Philosophical Studies 102 (3):259-79 (2001)
One might expect functionalism to imply that personal identity is preserved through various operations on the brain, including transplantation. I argue that this is not clearly so even where the whole brain is transplanted. It is definitely not so in cases where only the cerebrum is transplanted, a conceivable kind of hemispherectomy, and even certain cases in which the brain is "gradually" replaced by an inorganic substitute. These results distinguish functionalism from other accounts taking what Eric T. Olson calls the "Psychological Approach" to personal identity, enabling it to avoid some of his objections to them
|Keywords||Brain Consciousness Functionalism Metaphysics Personal Identity|
|Categories||categorize this paper)|
References found in this work BETA

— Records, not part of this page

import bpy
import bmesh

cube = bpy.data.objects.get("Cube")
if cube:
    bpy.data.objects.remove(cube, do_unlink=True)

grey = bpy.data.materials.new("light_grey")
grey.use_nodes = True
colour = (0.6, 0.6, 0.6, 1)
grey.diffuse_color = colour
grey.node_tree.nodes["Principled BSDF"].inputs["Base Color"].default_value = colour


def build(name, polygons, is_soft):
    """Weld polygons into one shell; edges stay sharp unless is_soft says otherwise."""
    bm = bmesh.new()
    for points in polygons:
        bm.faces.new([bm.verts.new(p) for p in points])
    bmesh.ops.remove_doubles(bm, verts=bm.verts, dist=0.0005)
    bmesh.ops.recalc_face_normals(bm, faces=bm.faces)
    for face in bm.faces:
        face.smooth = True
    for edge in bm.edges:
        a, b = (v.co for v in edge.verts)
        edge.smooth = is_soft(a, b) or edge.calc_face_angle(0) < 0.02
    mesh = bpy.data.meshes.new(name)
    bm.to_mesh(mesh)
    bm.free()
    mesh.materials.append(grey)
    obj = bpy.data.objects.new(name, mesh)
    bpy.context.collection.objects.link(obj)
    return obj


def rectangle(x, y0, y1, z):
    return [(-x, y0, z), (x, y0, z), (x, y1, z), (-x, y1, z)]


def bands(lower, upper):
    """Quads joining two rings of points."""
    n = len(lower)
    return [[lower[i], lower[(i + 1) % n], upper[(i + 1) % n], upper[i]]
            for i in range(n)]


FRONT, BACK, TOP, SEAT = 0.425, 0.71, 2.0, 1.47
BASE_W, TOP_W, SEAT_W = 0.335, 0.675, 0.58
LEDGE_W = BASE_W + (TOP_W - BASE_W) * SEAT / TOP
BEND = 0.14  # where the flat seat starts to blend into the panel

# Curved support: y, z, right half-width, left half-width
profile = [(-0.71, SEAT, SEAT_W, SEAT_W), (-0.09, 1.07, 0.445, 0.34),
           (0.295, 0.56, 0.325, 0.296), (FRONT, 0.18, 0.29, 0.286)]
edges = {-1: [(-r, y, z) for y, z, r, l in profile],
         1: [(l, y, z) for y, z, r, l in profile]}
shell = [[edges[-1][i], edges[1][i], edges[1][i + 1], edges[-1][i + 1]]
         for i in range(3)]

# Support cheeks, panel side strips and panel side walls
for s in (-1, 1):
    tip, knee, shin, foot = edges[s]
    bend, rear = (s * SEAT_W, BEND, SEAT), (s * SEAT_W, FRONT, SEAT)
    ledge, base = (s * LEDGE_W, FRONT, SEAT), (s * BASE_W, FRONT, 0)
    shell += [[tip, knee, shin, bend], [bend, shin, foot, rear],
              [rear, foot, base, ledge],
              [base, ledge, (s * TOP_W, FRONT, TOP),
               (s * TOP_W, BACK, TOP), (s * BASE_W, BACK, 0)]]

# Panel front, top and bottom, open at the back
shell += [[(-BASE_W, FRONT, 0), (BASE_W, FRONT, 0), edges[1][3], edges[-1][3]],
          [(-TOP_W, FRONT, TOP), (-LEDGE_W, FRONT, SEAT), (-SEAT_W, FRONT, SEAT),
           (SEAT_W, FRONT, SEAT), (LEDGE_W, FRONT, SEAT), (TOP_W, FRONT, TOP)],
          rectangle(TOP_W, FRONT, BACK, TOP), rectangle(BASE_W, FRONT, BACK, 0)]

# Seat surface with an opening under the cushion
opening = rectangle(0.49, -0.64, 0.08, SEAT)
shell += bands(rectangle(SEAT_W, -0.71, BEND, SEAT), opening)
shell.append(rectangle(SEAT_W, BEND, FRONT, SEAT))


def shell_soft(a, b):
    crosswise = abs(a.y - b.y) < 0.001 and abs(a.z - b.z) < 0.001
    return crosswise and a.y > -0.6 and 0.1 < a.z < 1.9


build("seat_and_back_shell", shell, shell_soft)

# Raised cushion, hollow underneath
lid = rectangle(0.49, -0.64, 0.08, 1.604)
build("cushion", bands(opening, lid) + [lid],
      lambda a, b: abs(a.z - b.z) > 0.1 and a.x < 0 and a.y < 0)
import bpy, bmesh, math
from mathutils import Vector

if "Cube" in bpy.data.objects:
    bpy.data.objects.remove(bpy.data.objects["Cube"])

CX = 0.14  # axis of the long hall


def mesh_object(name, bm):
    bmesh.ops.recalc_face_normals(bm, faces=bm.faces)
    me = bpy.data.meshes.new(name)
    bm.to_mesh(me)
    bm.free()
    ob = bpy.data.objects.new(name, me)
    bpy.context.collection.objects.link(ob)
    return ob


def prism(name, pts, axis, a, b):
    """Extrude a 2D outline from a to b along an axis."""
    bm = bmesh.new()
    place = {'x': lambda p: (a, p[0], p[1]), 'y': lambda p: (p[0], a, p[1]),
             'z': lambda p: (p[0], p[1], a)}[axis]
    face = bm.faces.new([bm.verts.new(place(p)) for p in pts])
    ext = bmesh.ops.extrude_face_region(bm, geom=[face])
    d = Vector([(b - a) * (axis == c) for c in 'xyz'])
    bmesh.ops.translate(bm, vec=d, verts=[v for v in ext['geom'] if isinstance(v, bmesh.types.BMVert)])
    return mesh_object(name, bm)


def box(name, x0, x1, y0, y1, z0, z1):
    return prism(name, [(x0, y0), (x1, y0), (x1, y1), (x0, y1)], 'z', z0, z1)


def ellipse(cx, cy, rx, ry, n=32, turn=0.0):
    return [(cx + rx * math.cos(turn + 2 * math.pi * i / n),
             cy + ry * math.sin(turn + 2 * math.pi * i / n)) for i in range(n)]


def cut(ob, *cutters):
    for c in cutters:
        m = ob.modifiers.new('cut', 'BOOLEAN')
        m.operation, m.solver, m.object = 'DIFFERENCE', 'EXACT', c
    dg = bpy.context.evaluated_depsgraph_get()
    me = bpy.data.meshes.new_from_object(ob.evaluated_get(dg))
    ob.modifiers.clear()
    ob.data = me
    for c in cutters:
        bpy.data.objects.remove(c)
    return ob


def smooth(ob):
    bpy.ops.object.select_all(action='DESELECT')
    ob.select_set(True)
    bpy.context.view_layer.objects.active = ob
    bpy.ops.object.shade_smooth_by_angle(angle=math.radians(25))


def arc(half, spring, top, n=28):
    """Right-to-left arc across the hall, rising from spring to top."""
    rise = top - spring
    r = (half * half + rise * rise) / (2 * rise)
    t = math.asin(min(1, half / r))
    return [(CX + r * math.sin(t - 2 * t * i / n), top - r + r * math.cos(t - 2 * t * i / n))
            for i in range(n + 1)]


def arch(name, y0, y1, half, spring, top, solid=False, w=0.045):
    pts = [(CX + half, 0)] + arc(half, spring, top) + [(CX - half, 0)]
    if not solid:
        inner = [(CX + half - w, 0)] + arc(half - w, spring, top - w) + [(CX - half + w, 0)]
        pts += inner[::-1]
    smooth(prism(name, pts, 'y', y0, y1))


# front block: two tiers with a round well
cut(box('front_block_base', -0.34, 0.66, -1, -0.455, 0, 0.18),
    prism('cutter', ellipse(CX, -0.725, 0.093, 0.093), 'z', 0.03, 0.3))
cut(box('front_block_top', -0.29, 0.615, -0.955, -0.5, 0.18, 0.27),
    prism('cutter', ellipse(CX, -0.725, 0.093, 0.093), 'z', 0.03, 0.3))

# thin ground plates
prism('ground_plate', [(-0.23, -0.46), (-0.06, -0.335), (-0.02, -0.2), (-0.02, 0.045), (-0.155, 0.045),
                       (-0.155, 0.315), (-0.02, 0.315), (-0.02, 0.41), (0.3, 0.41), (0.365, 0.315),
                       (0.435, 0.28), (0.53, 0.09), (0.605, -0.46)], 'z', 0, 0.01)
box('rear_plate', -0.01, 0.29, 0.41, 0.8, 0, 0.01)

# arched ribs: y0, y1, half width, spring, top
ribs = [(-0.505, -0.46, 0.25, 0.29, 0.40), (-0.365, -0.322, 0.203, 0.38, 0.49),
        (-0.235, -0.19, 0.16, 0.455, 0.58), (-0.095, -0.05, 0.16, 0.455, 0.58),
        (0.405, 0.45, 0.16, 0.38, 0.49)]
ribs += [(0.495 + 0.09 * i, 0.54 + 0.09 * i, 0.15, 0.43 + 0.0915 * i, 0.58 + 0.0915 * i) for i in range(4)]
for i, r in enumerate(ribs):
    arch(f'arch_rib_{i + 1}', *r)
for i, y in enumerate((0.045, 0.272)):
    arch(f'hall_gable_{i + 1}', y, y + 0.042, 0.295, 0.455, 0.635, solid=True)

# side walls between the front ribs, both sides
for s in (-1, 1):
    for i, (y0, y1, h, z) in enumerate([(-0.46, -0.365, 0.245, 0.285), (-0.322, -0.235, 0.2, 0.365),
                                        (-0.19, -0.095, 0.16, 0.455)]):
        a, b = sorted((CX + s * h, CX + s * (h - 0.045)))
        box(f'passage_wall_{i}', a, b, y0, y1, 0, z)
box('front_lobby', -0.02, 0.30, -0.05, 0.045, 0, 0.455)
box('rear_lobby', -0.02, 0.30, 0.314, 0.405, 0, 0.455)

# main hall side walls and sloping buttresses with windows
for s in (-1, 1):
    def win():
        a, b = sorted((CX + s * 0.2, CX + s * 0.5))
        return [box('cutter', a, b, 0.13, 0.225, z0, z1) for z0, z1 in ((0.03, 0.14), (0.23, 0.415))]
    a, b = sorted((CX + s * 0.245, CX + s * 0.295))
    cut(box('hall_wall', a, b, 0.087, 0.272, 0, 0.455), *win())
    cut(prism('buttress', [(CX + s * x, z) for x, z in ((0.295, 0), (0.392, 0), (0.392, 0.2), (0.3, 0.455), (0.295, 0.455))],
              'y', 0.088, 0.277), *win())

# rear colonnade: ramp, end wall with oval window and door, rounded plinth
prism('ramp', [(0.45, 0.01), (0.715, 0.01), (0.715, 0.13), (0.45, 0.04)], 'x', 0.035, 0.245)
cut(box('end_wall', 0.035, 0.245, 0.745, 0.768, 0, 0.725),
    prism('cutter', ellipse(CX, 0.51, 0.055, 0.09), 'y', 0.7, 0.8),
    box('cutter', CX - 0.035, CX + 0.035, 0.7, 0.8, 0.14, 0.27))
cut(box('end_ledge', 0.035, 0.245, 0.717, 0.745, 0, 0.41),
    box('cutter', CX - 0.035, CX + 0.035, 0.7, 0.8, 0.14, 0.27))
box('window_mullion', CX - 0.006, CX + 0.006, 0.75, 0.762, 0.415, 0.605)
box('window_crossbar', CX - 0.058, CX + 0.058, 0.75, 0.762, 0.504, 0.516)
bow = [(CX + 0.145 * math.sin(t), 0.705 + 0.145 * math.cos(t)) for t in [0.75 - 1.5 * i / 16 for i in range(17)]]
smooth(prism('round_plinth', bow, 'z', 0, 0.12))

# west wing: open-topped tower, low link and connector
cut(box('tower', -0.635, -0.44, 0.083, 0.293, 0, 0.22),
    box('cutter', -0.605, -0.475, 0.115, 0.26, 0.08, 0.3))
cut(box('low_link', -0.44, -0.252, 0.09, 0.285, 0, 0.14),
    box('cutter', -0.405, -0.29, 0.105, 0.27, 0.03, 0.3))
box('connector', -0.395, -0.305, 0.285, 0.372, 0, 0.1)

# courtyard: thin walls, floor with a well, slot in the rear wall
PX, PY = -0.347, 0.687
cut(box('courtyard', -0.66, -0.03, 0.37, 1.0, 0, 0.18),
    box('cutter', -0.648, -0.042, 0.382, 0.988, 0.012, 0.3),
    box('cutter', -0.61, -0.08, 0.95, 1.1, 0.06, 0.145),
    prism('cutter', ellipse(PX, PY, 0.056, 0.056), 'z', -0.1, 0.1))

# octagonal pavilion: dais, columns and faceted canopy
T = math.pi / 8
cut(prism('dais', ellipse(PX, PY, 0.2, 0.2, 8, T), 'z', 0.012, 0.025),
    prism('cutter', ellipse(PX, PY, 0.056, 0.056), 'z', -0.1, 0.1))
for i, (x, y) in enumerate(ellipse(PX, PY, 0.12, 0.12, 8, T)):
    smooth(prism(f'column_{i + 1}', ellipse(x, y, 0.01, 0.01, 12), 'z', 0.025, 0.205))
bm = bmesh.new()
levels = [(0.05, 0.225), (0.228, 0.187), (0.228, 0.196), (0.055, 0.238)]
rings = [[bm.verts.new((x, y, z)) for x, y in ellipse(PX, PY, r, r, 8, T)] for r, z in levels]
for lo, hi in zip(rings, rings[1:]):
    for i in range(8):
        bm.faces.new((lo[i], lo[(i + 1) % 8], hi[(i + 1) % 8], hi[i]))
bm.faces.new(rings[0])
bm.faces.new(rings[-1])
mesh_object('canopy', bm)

No references found.
Citations of this work BETA
No citations found.
Similar books and articles
Personal Identity: The Implications of Brain Bisection and Brain Transplants.Jerome A. Shaffer - 1977 - Journal of Medicine and Philosophy 2 (June):147-61.
Functionalism and Type-Type Identity Theories.Frank Jackson, Robert Pargetter & E. W. Prior - 1982 - Philosophical Studies 42 (September):209-25.
What Does Functionalism Tell Us About Personal Identity?Eric T. Olson - 2002 - Noûs 36 (4):682-698.
Functionalism and Personal Identity.Lawrence H. Davis - 1998 - Philosophy and Phenomenological Research 58 (4):781-804.
Added to index2009-01-28
Total downloads105 ( #44,985 of 2,146,876 )
Recent downloads (6 months)3 ( #226,179 of 2,146,876 )
How can I increase my downloads?
There are no threads in this forum
Nothing in this forum yet.